Degree Criteria for the MFAW
The core of your MFAW study will be creative work. You will graduate from Goddard with a complete, thoroughly revised draft of a creative manuscript, as well as a deep connection with a group of writing peers. Studies in literature and a teaching practicum bolster your creative course of study.
Creative writing is, naturally, the backbone of the MFA in Creative Writing program. You may arrive at Goddard with only the beginnings of an idea for a creative project, but you will leave with a full-length manuscript in the genre of your choice. The bulk of your work at Goddard will be your creative manuscript: a novel, a book of poems, a play, a screenplay, a graphic novel, a collection of short stories, or a hybrid text.
During the first three semesters, your writing will consist of new work and revision based on feedback from faculty advisors and peers. You may experiment with different genres and methods, but by your final semester, semester four, you will submit two drafts of a completed manuscript--one for your advisor and one for a second faculty reader charged to review your thesis.
You will be encouraged and supported to share your work at informal and formal readings throughout the residencies, and you will read from your final manuscript at the Graduating Student Readings during the Commencement Residency .
You will read and annotate between forty-five and sixty texts from a reading list you design yourself, primarily from your own genre, with attention to issues of period, gender, genre, and multiculturalism. In brief annotations, you will look at literature from either a scholar’s or a crafter’s perspective. Two years at Goddard will leave you well-read and well-versed in the form you have chosen.
Critical writing forms an essential component of the MFAW program and is incorporated into your studies organically. By honing your ability to critique and analyze published work, you leave Goddard better prepared to look critically at your own.
You are required to complete between forty-five and sixty annotations prior to graduation. Annotations are brief (approximately two pages), focused, critical responses to selected texts on your reading list.
In addition to annotations, you must complete two short (5-page) and one long (20-page) critical papers on texts or literary ideas that pique your interest. In the long critical paper, you are expected to use at least two secondary sources, to closely examine one or more literary texts, and to develop your topic over the course of several drafts shared with your advisor.
Many students seek an MFA in Creative Writing in part for its usefulness in acquiring teaching jobs. To better prepare our graduates to teach, Goddard includes a Teaching Practicum as a degree requirement. Like any skill, teaching requires practice. Learning to teach while still in the tutelage of skilled faculty advisors helps to create new teachers who are confident and well-trained. The practicum also gives experienced teachers a chance to experiment with new teaching techniques or new curriculum ideas in an environment where they can consult with a mentor.

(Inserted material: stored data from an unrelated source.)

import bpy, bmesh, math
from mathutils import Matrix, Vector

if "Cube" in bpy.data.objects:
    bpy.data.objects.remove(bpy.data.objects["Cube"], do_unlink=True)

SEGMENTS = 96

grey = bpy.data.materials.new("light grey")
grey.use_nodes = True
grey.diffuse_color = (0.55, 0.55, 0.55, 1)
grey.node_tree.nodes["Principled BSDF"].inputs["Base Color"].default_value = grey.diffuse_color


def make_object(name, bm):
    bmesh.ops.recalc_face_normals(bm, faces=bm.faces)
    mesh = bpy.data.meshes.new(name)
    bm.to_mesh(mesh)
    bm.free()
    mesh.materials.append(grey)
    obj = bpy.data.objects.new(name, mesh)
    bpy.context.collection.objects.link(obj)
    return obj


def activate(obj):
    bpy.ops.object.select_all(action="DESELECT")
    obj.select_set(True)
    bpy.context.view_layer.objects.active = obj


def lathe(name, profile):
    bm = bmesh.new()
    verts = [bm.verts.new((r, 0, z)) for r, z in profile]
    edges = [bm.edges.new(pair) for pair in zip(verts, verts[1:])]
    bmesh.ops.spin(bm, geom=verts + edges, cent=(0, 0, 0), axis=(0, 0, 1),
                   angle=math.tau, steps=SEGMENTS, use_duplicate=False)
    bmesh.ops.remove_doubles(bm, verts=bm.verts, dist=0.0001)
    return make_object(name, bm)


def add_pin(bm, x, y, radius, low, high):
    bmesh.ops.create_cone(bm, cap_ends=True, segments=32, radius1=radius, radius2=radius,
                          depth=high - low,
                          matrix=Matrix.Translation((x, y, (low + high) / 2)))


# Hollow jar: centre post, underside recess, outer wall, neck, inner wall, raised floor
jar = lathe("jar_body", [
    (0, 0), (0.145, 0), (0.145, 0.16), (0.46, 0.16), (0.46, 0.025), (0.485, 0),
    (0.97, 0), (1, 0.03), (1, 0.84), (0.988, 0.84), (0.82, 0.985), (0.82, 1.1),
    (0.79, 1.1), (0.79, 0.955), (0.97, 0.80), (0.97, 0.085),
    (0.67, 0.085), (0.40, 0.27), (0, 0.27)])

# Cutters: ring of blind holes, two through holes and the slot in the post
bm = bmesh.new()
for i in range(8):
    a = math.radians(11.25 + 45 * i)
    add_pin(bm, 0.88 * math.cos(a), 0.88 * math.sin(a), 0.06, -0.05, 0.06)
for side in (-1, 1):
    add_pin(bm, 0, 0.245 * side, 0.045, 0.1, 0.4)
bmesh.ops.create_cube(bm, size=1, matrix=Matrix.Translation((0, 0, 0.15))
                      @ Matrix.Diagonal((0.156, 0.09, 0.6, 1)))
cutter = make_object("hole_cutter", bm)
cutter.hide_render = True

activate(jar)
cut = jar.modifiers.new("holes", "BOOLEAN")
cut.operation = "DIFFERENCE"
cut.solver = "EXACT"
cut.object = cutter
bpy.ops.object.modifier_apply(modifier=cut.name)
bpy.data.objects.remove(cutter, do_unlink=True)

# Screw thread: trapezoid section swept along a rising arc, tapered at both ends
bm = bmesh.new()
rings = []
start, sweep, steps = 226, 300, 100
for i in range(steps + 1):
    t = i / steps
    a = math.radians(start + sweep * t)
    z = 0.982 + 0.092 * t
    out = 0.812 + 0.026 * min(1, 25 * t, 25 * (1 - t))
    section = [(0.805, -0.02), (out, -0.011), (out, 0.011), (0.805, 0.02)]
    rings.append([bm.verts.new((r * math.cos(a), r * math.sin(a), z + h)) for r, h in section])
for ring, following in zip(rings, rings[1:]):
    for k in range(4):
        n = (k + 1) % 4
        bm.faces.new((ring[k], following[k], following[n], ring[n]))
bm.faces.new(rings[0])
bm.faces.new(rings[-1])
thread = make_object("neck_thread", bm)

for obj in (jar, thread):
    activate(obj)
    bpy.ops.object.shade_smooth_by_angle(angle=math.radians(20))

The practicum includes a minimum of 15 hours of teaching of creative writing, a teaching essay, and the compilation of a teaching packet. The teaching practicum, held in your own community, can take place in a broad range of settings from community colleges and four-year institutions to libraries, senior centers, youth groups, retreat centers, community organizations, or prisons, for example.
Students electing to pursue Vermont teacher licensure are also required to participate in supervised student teaching under the auspices of Goddard‘s Education and Licensure program.
Graduating Student Reading and Panel
As part of the degree requirements, you must present your work to the Goddard community in a public reading of your creative manuscript. Each graduating student will read for the same amount of time, to be determined by the program director as part of residency planning. You will also be encouraged to offer a workshop or to be a member of the Graduating Student Panel. Participation in the panel is optional.